### Supplied records
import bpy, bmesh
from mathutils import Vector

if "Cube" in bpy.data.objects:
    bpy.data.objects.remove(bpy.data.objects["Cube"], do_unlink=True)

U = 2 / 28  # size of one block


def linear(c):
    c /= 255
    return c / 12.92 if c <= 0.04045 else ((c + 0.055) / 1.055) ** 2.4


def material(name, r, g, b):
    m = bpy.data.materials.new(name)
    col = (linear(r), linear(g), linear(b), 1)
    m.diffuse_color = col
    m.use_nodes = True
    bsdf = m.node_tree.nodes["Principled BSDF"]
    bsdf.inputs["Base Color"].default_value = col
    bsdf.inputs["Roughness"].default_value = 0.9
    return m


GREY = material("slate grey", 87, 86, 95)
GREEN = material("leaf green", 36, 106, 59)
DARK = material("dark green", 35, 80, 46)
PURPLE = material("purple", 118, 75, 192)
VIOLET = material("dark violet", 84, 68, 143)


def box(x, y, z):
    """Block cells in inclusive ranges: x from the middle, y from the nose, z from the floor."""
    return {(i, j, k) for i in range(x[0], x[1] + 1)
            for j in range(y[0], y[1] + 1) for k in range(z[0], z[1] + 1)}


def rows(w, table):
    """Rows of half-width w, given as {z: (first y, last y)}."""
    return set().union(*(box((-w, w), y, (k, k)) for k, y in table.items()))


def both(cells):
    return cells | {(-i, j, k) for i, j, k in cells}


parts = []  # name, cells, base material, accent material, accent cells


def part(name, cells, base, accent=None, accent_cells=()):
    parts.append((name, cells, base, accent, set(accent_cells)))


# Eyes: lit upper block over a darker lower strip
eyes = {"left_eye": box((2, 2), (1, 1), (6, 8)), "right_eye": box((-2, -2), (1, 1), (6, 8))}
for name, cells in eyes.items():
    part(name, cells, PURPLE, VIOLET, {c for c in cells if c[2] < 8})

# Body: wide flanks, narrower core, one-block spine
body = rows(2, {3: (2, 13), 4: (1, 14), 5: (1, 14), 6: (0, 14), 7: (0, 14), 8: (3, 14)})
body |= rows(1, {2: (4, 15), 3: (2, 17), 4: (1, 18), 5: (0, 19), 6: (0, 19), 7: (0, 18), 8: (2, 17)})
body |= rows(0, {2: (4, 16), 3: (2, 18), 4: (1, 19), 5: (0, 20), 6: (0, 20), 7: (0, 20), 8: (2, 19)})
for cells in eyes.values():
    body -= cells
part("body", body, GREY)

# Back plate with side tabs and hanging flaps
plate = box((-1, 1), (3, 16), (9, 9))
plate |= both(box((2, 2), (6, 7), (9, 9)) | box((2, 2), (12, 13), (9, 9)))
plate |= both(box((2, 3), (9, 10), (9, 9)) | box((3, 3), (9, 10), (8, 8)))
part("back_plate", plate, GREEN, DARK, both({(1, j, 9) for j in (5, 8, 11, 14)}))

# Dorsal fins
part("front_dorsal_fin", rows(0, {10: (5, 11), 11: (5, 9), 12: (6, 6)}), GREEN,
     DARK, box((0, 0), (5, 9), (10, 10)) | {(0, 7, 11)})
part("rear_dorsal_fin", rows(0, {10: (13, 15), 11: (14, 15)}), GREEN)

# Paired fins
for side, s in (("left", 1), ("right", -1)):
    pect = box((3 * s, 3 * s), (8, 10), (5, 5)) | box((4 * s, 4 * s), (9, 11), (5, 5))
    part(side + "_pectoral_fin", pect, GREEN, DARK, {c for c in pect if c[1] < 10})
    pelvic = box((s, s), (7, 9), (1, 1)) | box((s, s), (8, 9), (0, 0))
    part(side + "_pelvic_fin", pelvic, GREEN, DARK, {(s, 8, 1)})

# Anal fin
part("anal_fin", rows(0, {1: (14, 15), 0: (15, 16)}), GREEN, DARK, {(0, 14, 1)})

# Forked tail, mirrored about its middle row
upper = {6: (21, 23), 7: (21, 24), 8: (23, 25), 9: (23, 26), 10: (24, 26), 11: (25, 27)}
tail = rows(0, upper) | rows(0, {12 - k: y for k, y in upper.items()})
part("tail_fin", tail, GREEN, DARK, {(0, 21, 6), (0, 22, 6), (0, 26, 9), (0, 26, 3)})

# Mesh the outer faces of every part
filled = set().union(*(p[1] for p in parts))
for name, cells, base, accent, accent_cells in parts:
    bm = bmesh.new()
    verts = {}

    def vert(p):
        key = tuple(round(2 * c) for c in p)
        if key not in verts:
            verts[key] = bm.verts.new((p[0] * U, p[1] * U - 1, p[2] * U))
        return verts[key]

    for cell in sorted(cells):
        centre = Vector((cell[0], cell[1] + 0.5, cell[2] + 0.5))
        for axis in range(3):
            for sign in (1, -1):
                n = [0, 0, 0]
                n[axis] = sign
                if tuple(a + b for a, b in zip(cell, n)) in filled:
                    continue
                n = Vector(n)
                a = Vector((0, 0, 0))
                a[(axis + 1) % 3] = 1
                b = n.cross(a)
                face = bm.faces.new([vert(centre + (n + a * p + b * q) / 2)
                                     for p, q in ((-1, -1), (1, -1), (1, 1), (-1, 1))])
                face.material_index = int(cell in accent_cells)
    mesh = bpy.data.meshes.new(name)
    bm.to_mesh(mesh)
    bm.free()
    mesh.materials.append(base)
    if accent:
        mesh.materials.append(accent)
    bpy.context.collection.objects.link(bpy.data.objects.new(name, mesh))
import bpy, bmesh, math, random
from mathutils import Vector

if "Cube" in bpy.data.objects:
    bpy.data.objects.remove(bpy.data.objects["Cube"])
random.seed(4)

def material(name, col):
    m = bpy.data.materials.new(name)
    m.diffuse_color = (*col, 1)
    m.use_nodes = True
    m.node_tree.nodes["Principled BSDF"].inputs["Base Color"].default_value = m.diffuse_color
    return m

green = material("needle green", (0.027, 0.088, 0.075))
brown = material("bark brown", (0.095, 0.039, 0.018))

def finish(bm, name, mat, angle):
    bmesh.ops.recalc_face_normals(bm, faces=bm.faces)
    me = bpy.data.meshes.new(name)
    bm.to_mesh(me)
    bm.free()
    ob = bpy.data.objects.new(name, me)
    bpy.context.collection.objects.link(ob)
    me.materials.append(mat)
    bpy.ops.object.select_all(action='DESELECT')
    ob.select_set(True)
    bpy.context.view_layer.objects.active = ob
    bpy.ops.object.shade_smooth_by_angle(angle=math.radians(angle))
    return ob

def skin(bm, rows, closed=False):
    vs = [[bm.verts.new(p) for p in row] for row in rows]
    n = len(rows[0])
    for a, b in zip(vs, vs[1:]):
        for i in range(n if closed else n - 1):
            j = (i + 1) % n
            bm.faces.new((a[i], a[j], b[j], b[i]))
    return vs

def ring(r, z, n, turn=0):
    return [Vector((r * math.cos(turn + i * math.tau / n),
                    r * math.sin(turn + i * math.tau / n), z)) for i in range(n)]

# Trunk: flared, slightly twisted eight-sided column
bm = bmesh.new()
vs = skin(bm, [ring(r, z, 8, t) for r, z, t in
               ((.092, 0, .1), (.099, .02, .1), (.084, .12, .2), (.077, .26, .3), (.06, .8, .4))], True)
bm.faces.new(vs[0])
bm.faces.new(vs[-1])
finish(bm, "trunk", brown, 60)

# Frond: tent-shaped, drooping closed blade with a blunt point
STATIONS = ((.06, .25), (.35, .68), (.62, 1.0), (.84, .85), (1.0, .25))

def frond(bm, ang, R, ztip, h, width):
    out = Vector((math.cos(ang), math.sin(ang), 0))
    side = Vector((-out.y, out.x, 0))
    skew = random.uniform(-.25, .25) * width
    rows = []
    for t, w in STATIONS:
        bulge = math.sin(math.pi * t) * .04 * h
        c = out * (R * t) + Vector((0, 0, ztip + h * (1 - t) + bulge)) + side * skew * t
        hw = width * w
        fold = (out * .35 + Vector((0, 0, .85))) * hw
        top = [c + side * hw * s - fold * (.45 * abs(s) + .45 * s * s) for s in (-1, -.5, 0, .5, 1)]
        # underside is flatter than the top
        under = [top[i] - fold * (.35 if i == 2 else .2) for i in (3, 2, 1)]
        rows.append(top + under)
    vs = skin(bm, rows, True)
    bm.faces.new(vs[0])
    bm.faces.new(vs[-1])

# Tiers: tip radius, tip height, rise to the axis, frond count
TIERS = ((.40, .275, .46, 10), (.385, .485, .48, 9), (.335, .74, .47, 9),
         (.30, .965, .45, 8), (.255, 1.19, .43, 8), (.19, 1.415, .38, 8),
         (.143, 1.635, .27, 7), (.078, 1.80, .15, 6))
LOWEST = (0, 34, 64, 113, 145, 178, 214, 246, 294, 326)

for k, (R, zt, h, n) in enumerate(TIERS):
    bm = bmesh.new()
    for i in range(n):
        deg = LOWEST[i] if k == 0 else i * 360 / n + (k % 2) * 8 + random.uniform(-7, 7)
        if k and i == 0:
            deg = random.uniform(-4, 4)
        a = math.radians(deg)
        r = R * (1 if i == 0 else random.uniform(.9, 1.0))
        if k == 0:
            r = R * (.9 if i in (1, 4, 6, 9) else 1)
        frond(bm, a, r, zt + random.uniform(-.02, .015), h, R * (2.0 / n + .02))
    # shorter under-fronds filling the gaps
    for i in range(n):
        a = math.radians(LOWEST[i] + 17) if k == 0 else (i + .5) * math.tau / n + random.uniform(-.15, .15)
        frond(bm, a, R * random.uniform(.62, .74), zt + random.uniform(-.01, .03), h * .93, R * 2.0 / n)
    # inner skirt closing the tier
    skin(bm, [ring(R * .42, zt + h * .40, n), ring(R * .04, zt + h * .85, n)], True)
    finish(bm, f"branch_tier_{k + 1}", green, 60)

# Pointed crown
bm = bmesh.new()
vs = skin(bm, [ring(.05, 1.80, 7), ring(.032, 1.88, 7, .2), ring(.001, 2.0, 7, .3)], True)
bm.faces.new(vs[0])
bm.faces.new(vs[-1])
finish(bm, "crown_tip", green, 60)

### Task requirements
For each line of the material that includes the word "data", make a copy.

### Result of this task
if "Cube" in bpy.data.objects:
    bpy.data.objects.remove(bpy.data.objects["Cube"], do_unlink=True)
    m = bpy.data.materials.new(name)
    mesh = bpy.data.meshes.new(name)
    bpy.context.collection.objects.link(bpy.data.objects.new(name, mesh))
if "Cube" in bpy.data.objects:
    bpy.data.objects.remove(bpy.data.objects["Cube"])
    m = bpy.data.materials.new(name)
    me = bpy.data.meshes.new(name)
    ob = bpy.data.objects.new(name, me)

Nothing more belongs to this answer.